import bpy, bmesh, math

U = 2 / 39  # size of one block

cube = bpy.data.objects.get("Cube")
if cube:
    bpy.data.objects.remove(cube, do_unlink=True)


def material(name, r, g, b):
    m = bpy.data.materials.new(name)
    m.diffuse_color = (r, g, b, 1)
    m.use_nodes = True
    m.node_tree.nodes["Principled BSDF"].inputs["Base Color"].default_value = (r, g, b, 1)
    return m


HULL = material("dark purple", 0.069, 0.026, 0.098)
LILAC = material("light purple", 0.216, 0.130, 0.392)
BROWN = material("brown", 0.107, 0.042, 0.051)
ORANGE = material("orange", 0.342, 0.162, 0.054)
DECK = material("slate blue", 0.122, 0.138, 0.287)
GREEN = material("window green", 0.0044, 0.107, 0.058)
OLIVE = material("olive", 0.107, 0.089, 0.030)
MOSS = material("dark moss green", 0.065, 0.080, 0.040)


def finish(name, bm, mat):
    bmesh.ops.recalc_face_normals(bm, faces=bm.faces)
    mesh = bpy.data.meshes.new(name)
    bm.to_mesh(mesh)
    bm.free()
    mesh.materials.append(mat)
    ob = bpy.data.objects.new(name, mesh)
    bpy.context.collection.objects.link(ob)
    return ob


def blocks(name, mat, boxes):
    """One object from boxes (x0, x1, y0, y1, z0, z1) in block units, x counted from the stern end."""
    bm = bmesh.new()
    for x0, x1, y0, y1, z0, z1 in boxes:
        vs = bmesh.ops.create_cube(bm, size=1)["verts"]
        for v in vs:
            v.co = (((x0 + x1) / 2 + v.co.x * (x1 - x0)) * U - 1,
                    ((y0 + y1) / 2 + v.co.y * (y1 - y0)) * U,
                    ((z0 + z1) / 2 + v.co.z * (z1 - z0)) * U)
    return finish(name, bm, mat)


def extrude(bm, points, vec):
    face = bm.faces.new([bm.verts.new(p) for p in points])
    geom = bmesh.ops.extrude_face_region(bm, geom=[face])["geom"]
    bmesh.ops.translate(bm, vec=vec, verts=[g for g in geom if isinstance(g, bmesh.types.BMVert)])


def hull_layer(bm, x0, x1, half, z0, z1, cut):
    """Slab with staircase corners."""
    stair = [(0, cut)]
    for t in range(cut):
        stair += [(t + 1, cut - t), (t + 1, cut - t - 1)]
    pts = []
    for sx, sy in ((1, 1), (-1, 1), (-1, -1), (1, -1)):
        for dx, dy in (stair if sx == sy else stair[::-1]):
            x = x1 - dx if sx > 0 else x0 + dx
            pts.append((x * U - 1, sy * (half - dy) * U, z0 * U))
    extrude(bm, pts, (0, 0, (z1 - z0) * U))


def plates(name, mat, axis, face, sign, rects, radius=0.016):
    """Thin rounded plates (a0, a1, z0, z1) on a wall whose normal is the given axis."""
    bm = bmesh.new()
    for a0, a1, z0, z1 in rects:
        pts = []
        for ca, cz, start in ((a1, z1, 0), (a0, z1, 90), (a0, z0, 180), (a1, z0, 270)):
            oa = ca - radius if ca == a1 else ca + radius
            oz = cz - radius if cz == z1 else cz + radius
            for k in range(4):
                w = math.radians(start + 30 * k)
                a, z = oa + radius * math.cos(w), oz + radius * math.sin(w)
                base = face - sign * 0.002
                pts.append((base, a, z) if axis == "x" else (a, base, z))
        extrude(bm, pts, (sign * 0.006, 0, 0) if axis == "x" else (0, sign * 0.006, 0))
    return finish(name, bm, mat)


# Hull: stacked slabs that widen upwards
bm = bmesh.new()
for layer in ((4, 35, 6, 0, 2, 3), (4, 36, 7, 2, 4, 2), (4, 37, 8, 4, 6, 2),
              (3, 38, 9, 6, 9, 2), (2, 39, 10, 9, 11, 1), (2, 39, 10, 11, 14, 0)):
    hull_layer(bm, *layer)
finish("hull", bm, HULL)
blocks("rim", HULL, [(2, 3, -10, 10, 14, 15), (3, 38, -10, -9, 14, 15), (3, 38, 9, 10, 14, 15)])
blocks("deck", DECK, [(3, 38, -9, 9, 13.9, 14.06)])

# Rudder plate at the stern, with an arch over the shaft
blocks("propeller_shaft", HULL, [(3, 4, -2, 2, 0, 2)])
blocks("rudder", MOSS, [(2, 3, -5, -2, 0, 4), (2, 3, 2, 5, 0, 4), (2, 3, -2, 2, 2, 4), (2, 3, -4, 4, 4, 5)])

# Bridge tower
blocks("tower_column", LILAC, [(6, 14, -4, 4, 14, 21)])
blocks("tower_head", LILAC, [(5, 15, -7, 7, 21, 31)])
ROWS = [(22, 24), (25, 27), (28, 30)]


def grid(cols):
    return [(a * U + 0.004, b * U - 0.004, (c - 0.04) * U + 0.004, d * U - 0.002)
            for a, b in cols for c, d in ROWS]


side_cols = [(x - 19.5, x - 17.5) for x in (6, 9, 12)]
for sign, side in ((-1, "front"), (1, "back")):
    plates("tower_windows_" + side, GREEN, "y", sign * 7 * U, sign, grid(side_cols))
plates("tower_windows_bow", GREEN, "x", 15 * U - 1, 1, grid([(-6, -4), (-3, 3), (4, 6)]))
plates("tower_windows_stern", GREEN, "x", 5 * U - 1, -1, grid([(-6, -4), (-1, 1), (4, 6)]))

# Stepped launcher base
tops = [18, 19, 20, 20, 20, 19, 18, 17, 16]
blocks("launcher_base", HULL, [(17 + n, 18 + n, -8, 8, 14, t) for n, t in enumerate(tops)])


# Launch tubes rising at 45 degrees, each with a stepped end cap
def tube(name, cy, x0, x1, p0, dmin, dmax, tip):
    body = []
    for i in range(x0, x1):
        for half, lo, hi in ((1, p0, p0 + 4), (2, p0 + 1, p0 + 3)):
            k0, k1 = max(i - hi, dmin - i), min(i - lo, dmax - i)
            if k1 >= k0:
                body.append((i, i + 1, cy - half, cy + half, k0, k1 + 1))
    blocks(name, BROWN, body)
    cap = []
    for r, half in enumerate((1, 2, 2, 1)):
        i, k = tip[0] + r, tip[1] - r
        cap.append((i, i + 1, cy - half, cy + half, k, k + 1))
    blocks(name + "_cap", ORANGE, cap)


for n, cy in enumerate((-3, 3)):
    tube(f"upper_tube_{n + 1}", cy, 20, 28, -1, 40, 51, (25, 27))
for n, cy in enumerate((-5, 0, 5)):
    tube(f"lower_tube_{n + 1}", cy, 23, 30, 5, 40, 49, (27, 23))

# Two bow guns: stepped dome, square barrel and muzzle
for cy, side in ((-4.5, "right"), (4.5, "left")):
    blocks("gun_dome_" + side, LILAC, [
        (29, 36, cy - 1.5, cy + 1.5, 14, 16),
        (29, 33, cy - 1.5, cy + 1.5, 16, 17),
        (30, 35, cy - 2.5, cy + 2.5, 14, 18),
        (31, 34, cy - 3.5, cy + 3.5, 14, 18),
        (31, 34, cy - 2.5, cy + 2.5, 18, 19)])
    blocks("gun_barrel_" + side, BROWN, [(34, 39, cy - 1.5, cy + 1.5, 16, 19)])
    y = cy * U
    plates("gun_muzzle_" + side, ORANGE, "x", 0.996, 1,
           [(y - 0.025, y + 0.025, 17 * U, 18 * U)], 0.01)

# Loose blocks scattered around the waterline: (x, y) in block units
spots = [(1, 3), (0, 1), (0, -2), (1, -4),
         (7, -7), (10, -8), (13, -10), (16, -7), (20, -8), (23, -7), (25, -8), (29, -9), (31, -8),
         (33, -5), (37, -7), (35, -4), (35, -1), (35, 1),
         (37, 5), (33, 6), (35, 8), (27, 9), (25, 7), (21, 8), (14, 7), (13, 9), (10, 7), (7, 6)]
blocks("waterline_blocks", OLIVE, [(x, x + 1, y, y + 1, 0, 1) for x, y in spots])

# # # # #

*Prompt*
Going down the listing above, begin printing at the line with "0.107, 0.089, 0.030)" and finish with the line with "extrude(bm, pts, (0, 0, (z1 - z0) * U))", exactly as they appear.

*Task answer*
OLIVE = material("olive", 0.107, 0.089, 0.030)
MOSS = material("dark moss green", 0.065, 0.080, 0.040)


def finish(name, bm, mat):
    bmesh.ops.recalc_face_normals(bm, faces=bm.faces)
    mesh = bpy.data.meshes.new(name)
    bm.to_mesh(mesh)
    bm.free()
    mesh.materials.append(mat)
    ob = bpy.data.objects.new(name, mesh)
    bpy.context.collection.objects.link(ob)
    return ob


def blocks(name, mat, boxes):
    """One object from boxes (x0, x1, y0, y1, z0, z1) in block units, x counted from the stern end."""
    bm = bmesh.new()
    for x0, x1, y0, y1, z0, z1 in boxes:
        vs = bmesh.ops.create_cube(bm, size=1)["verts"]
        for v in vs:
            v.co = (((x0 + x1) / 2 + v.co.x * (x1 - x0)) * U - 1,
                    ((y0 + y1) / 2 + v.co.y * (y1 - y0)) * U,
                    ((z0 + z1) / 2 + v.co.z * (z1 - z0)) * U)
    return finish(name, bm, mat)


def extrude(bm, points, vec):
    face = bm.faces.new([bm.verts.new(p) for p in points])
    geom = bmesh.ops.extrude_face_region(bm, geom=[face])["geom"]
    bmesh.ops.translate(bm, vec=vec, verts=[g for g in geom if isinstance(g, bmesh.types.BMVert)])


def hull_layer(bm, x0, x1, half, z0, z1, cut):
    """Slab with staircase corners."""
    stair = [(0, cut)]
    for t in range(cut):
        stair += [(t + 1, cut - t), (t + 1, cut - t - 1)]
    pts = []
    for sx, sy in ((1, 1), (-1, 1), (-1, -1), (1, -1)):
        for dx, dy in (stair if sx == sy else stair[::-1]):
            x = x1 - dx if sx > 0 else x0 + dx
            pts.append((x * U - 1, sy * (half - dy) * U, z0 * U))
    extrude(bm, pts, (0, 0, (z1 - z0) * U))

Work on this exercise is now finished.